**TASK STATEMENT:**
Determine how many lines of this material contain "range". Give only the number.
= Beginning of Section =
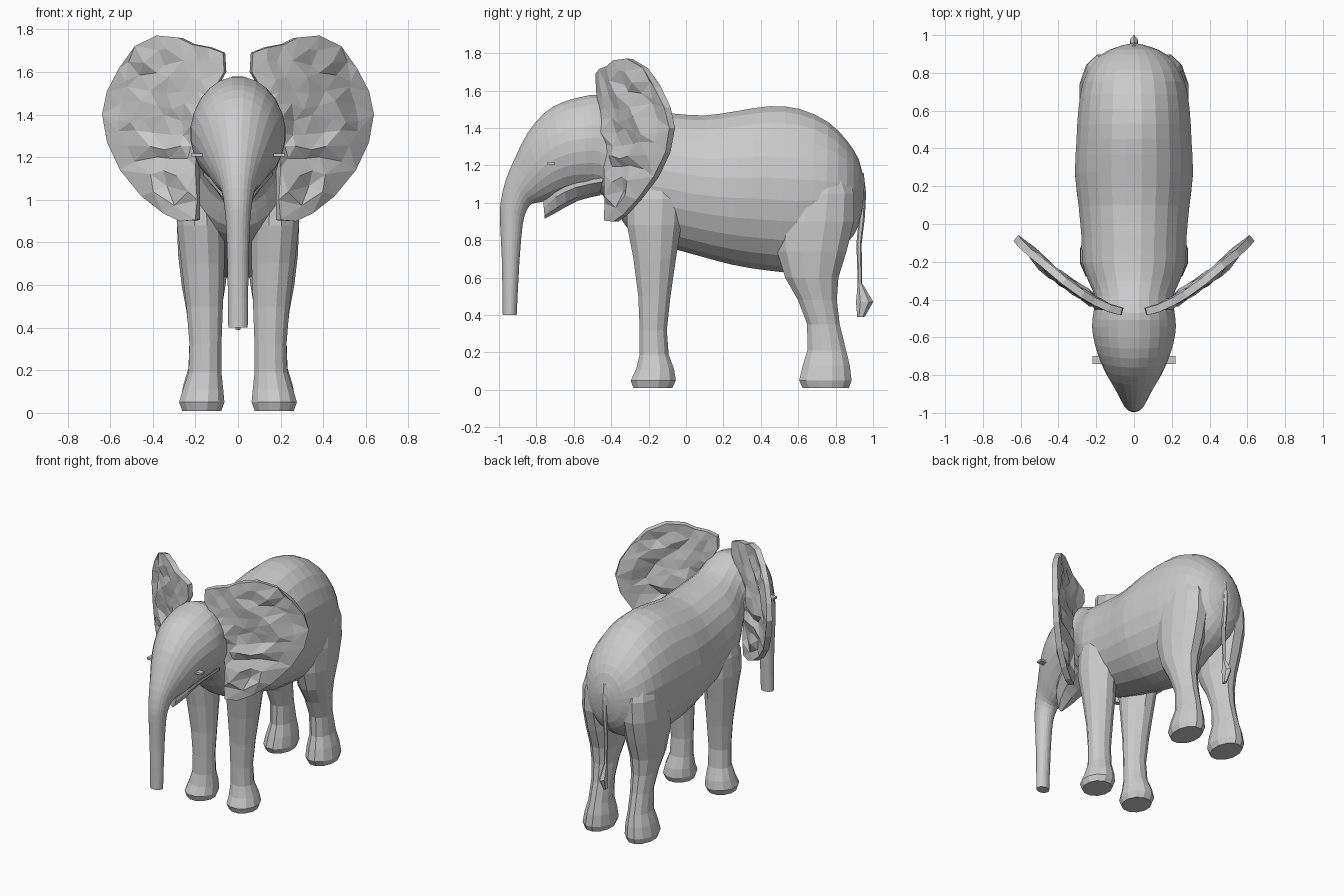
import bpy, bmesh, math, random
from mathutils import Vector
from mathutils.geometry import delaunay_2d_cdt

random.seed(4)


def make_object(name, bm, mirror=False):
    bmesh.ops.recalc_face_normals(bm, faces=bm.faces)
    me = bpy.data.meshes.new(name)
    bm.to_mesh(me)
    bm.free()
    ob = bpy.data.objects.new(name, me)
    bpy.context.collection.objects.link(ob)
    if mirror:
        ob.modifiers.new("Mirror", 'MIRROR').use_mirror_merge = False
    return ob


def refine(rows):
    """Insert one smooth in-between row after each row (Catmull-Rom midpoint)."""
    out = []
    for i in range(len(rows) - 1):
        p0, p1, p2 = rows[max(i - 1, 0)], rows[i], rows[i + 1]
        p3 = rows[min(i + 2, len(rows) - 1)]
        out += [p1, tuple((9 * (b + c) - a - d) / 16 for a, b, c, d in zip(p0, p1, p2, p3))]
    return out + [rows[-1]]


def loft(name, sections, sides, mirror=False):
    """Skin elliptical rings given as (centre, half axis u, half axis v)."""
    bm = bmesh.new()
    rings = []
    for c, u, v in sections:
        ring = []
        for i in range(sides):
            a = 2 * math.pi * (i + 0.5) / sides
            ring.append(bm.verts.new(c + u * math.cos(a) + v * math.sin(a)))
        rings.append(ring)
    for a, b in zip(rings, rings[1:]):
        for i in range(sides):
            j = (i + 1) % sides
            bm.faces.new((a[i], a[j], b[j], b[i]))
    bm.faces.new(rings[0])
    bm.faces.new(rings[-1])
    return make_object(name, bm, mirror)


def spine(name, rows, sides):
    """Rows: upper point (y, z), lower point (y, z), half width."""
    secs = []
    for ty, tz, by, bz, w in refine(rows):
        t, b = Vector((0, ty, tz)), Vector((0, by, bz))
        secs.append(((t + b) / 2, Vector((w, 0, 0)), (t - b) / 2))
    return loft(name, secs, sides)


def column(name, rows, sides):
    """Rows: z, y range, x range; mirrored to the other side."""
    secs = []
    for z, y0, y1, x0, x1 in rows:
        secs.append((Vector(((x0 + x1) / 2, (y0 + y1) / 2, z)),
                     Vector(((x1 - x0) / 2, 0, 0)), Vector((0, (y1 - y0) / 2, 0))))
    return loft(name, secs, sides, True)


# body, head and trunk in one skin, rump to trunk tip
spine("body_head_trunk", [
    (0.955, 1.10, 0.945, 0.98, 0.04), (0.925, 1.23, 0.92, 0.87, 0.13),
    (0.86, 1.335, 0.86, 0.78, 0.215), (0.76, 1.435, 0.74, 0.70, 0.272),
    (0.61, 1.505, 0.58, 0.63, 0.298), (0.45, 1.52, 0.43, 0.635, 0.307),
    (0.28, 1.495, 0.25, 0.665, 0.315), (0.10, 1.47, 0.08, 0.71, 0.295),
    (-0.07, 1.48, -0.08, 0.755, 0.28), (-0.20, 1.49, -0.22, 0.80, 0.275),
    (-0.30, 1.51, -0.32, 0.87, 0.24), (-0.38, 1.545, -0.38, 0.97, 0.21),
    (-0.47, 1.58, -0.45, 1.04, 0.215), (-0.55, 1.57, -0.53, 1.05, 0.224),
    (-0.66, 1.54, -0.60, 1.05, 0.21), (-0.76, 1.48, -0.68, 1.03, 0.18),
    (-0.85, 1.37, -0.74, 1.01, 0.144), (-0.915, 1.24, -0.79, 1.00, 0.107),
    (-0.965, 1.12, -0.83, 0.99, 0.08), (-0.992, 1.00, -0.855, 0.95, 0.065),
    (-0.995, 0.90, -0.873, 0.88, 0.057), (-0.985, 0.70, -0.89, 0.69, 0.05),
    (-0.98, 0.40, -0.905, 0.40, 0.046)], 24)

# lower jaw
spine("lower_jaw", [
    (-0.42, 1.25, -0.46, 1.04, 0.17), (-0.60, 1.22, -0.58, 1.01, 0.14),
    (-0.71, 1.18, -0.69, 0.95, 0.09), (-0.77, 1.08, -0.755, 0.915, 0.03)], 10)

# front legs
column("front_leg", [
    (0.01, -0.285, -0.07, 0.075, 0.265), (0.05, -0.30, -0.05, 0.06, 0.28),
    (0.11, -0.27, -0.06, 0.066, 0.262), (0.19, -0.25, -0.09, 0.075, 0.235),
    (0.32, -0.25, -0.10, 0.075, 0.23), (0.50, -0.258, -0.08, 0.068, 0.245),
    (0.70, -0.285, -0.05, 0.06, 0.27), (0.88, -0.32, -0.02, 0.06, 0.29),
    (1.02, -0.32, -0.01, 0.07, 0.287), (1.16, -0.27, -0.05, 0.08, 0.25)], 12)

# hind legs
column("hind_leg", [
    (0.01, 0.62, 0.875, 0.08, 0.262), (0.05, 0.60, 0.89, 0.065, 0.275),
    (0.13, 0.62, 0.88, 0.07, 0.26), (0.21, 0.645, 0.86, 0.085, 0.235),
    (0.35, 0.645, 0.825, 0.085, 0.23), (0.48, 0.595, 0.81, 0.075, 0.245),
    (0.60, 0.525, 0.82, 0.055, 0.268), (0.74, 0.48, 0.865, 0.035, 0.285),
    (0.90, 0.47, 0.905, 0.03, 0.292), (1.05, 0.51, 0.905, 0.04, 0.28),
    (1.20, 0.58, 0.85, 0.06, 0.24)], 12)

# ears: outline filled with a jittered, crumpled triangle sheet swept backwards
OUTLINE = [(0.06, 1.60), (0.065, 1.69), (0.13, 1.715), (0.21, 1.73), (0.27, 1.76),
           (0.37, 1.77), (0.47, 1.72), (0.55, 1.62), (0.605, 1.51), (0.625, 1.40),
           (0.60, 1.27), (0.54, 1.14), (0.44, 1.02), (0.34, 0.94), (0.26, 0.90),
           (0.19, 0.905), (0.185, 1.00), (0.19, 1.15), (0.17, 1.32), (0.13, 1.48)]


def ear_y(x):
    d = max(0, x - 0.1)
    return -0.463 + 0.45 * d + 0.55 * d * d


pts = [Vector(p) for p in OUTLINE]
rim = len(pts)
for i in range(8):
    for j in range(13):
        q = Vector((0.08 + 0.075 * i + 0.0375 * (j % 2), 0.92 + 0.066 * j))
        q += Vector((random.uniform(-1, 1), random.uniform(-1, 1))) * 0.02
        if min((q - p).length for p in pts[:rim]) > 0.045:
            pts.append(q)
flat, _, tris, origin, _, _ = delaunay_2d_cdt(pts, [], [list(range(rim))], 1, 1e-5)
bm = bmesh.new()
verts = []
for p, src in zip(flat, origin):
    rough = 0.005 if src and min(src) < rim else 0.026
    verts.append(bm.verts.new((p.x, ear_y(p.x) + random.uniform(-rough, rough), p.y)))
for t in tris:
    bm.faces.new([verts[i] for i in t])
bmesh.ops.delete(bm, geom=[v for v in bm.verts if not v.link_faces], context='VERTS')
ear = make_object("ear", bm, True)
thick = ear.modifiers.new("Thickness", 'SOLIDIFY')
thick.thickness = 0.04
thick.offset = 0

# small eyelid flaps on the cheeks
bm = bmesh.new()
bmesh.ops.create_cube(bm, size=1)
bmesh.ops.scale(bm, vec=(0.07, 0.04, 0.015), verts=bm.verts)
bmesh.ops.translate(bm, vec=(0.185, -0.72, 1.21), verts=bm.verts)
make_object("eyelid", bm, True)

# tail with flat tuft: y, z, half width, half depth
tail = [(0.93, 1.16, 0.02, 0.02), (0.945, 1.05, 0.02, 0.018), (0.94, 0.92, 0.017, 0.016),
        (0.925, 0.78, 0.014, 0.014), (0.93, 0.57, 0.012, 0.012),
        (0.955, 0.47, 0.025, 0.046), (0.935, 0.39, 0.012, 0.02)]
loft("tail", [(Vector((0, y, z)), Vector((w, 0, 0)), Vector((0, d, 0)))
              for y, z, w, d in tail], 6)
= End of Section =
**ANSWER AREA:**
7